Wednesday, February 15, 2006
That's the question asked by Scripps Howard's Dan Thomasson, who continues:
Is it when the doctor refuses to offer treatment because of disapproval of the medicine available or the way the patient's disease occurred? How much leeway is there in the Hippocratic oath to allow a doctor to spurn those in medical need because of religious conviction or concept of morality?
And what about pharmacists who refuse to honor legitimate prescriptions or even to stock certain authorized medicines because the drugs run counter to their religious beliefs? Is there a case to be made for the primacy of conscience in those cases, even though a pharmacist's responsibilities are not dissimilar to a doctor's? Is refusing to fill a prescription tantamount to breaking the law and to making a pharmacist's judgment more important than the doctor's?
These and other questions surrounding the dispensing of modern medicine are being asked by state legislatures, ethics boards and public forums throughout the nation in the wake of controversial new research and compounds and treatments that run counter to fundamental religious convictions on such issues as stem-cell development, abortion, AIDS, the right to die. Chances are excellent that before the debate is over, it will change the way health care is dispensed in this country.
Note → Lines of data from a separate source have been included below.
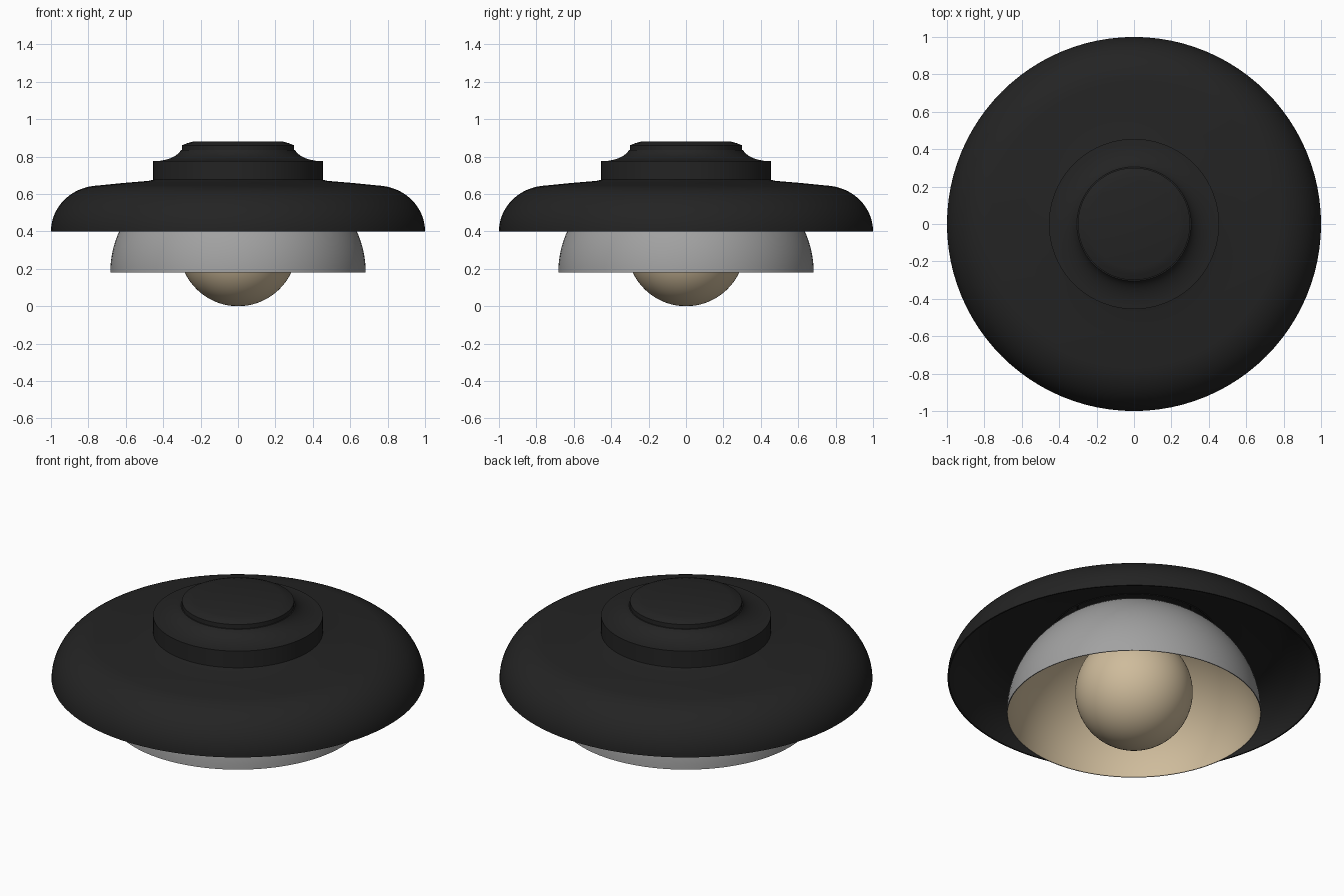
import bpy
import bmesh
from math import sin, cos, pi, radians

if "Cube" in bpy.data.objects:
    bpy.data.objects.remove(bpy.data.objects["Cube"], do_unlink=True)

SEGMENTS = 96


def material(name, rgb):
    mat = bpy.data.materials.new(name)
    mat.use_nodes = True
    mat.diffuse_color = (*rgb, 1)
    mat.node_tree.nodes["Principled BSDF"].inputs["Base Color"].default_value = (*rgb, 1)
    return mat


def lathe(name, profile, mat):
    """Spin a (radius, height) profile around the z axis."""
    bm = bmesh.new()
    verts = [bm.verts.new((r, 0, z)) for r, z in profile]
    edges = [bm.edges.new(pair) for pair in zip(verts, verts[1:])]
    bmesh.ops.spin(bm, geom=verts + edges, cent=(0, 0, 0), axis=(0, 0, 1),
                   angle=2 * pi, steps=SEGMENTS)
    bmesh.ops.remove_doubles(bm, verts=bm.verts, dist=0.0005)
    bmesh.ops.recalc_face_normals(bm, faces=bm.faces)
    mesh = bpy.data.meshes.new(name)
    bm.to_mesh(mesh)
    bm.free()
    obj = bpy.data.objects.new(name, mesh)
    bpy.context.collection.objects.link(obj)
    mesh.materials.append(mat)
    bpy.ops.object.select_all(action="DESELECT")
    obj.select_set(True)
    bpy.context.view_layer.objects.active = obj
    bpy.ops.object.shade_smooth_by_angle(angle=radians(35))
    return obj


def arc(cr, cz, rx, rz, start, end, steps):
    """Elliptical arc in the profile plane, angles in degrees."""
    angles = [radians(start + (end - start) * i / steps) for i in range(steps + 1)]
    return [(cr + rx * cos(a), cz + rz * sin(a)) for a in angles]


black = material("matte black", (0.017, 0.017, 0.017))
grey = material("light grey", (0.36, 0.36, 0.36))
cream = material("warm cream", (0.62, 0.5, 0.33))

# Wide outer shade: rounded shoulder, gentle slope to the cap, thin hollow wall
outer = arc(0.74, 0.4, 0.26, 0.245, 0, 84, 20) + [(0.6, 0.66), (0.48, 0.67), (0.44, 0.68)]
inner = [(r - 0.008, z - 0.008) for r, z in reversed(outer[1:])] + [(0.992, 0.4)]
lathe("outer_shade", outer + inner + outer[:1], black)

# Stepped ceiling cap: lower drum, concave flare, upper disc with softened rim
flare = arc(0.455, 0.855, 0.155, 0.08, 270, 195, 10)
lathe("ceiling_cap",
      [(0.44, 0.665), (0.455, 0.675), (0.455, 0.775)] + flare
      + [(0.3, 0.835), (0.3, 0.86), (0.27, 0.872), (0.24, 0.88), (0, 0.88)], black)

# Inner reflector: grey dome outside, cream lining inside
lathe("reflector_dome", [(0.678, 0.18)] + arc(0, 0.18, 0.683, 0.6, 0, 90, 28), grey)
lathe("reflector_lining", arc(0, 0.18, 0.678, 0.594, 0, 90, 28), cream)

# Globe bulb with a short neck up into the dome
lathe("bulb", arc(0, 0.315, 0.315, 0.315, -90, 68, 32) + [(0.1, 0.64), (0.1, 0.765)], cream)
The rest of Thomasson's story, "Faith Shouldn't Outweigh Hippocratic Oath," is here. [tm]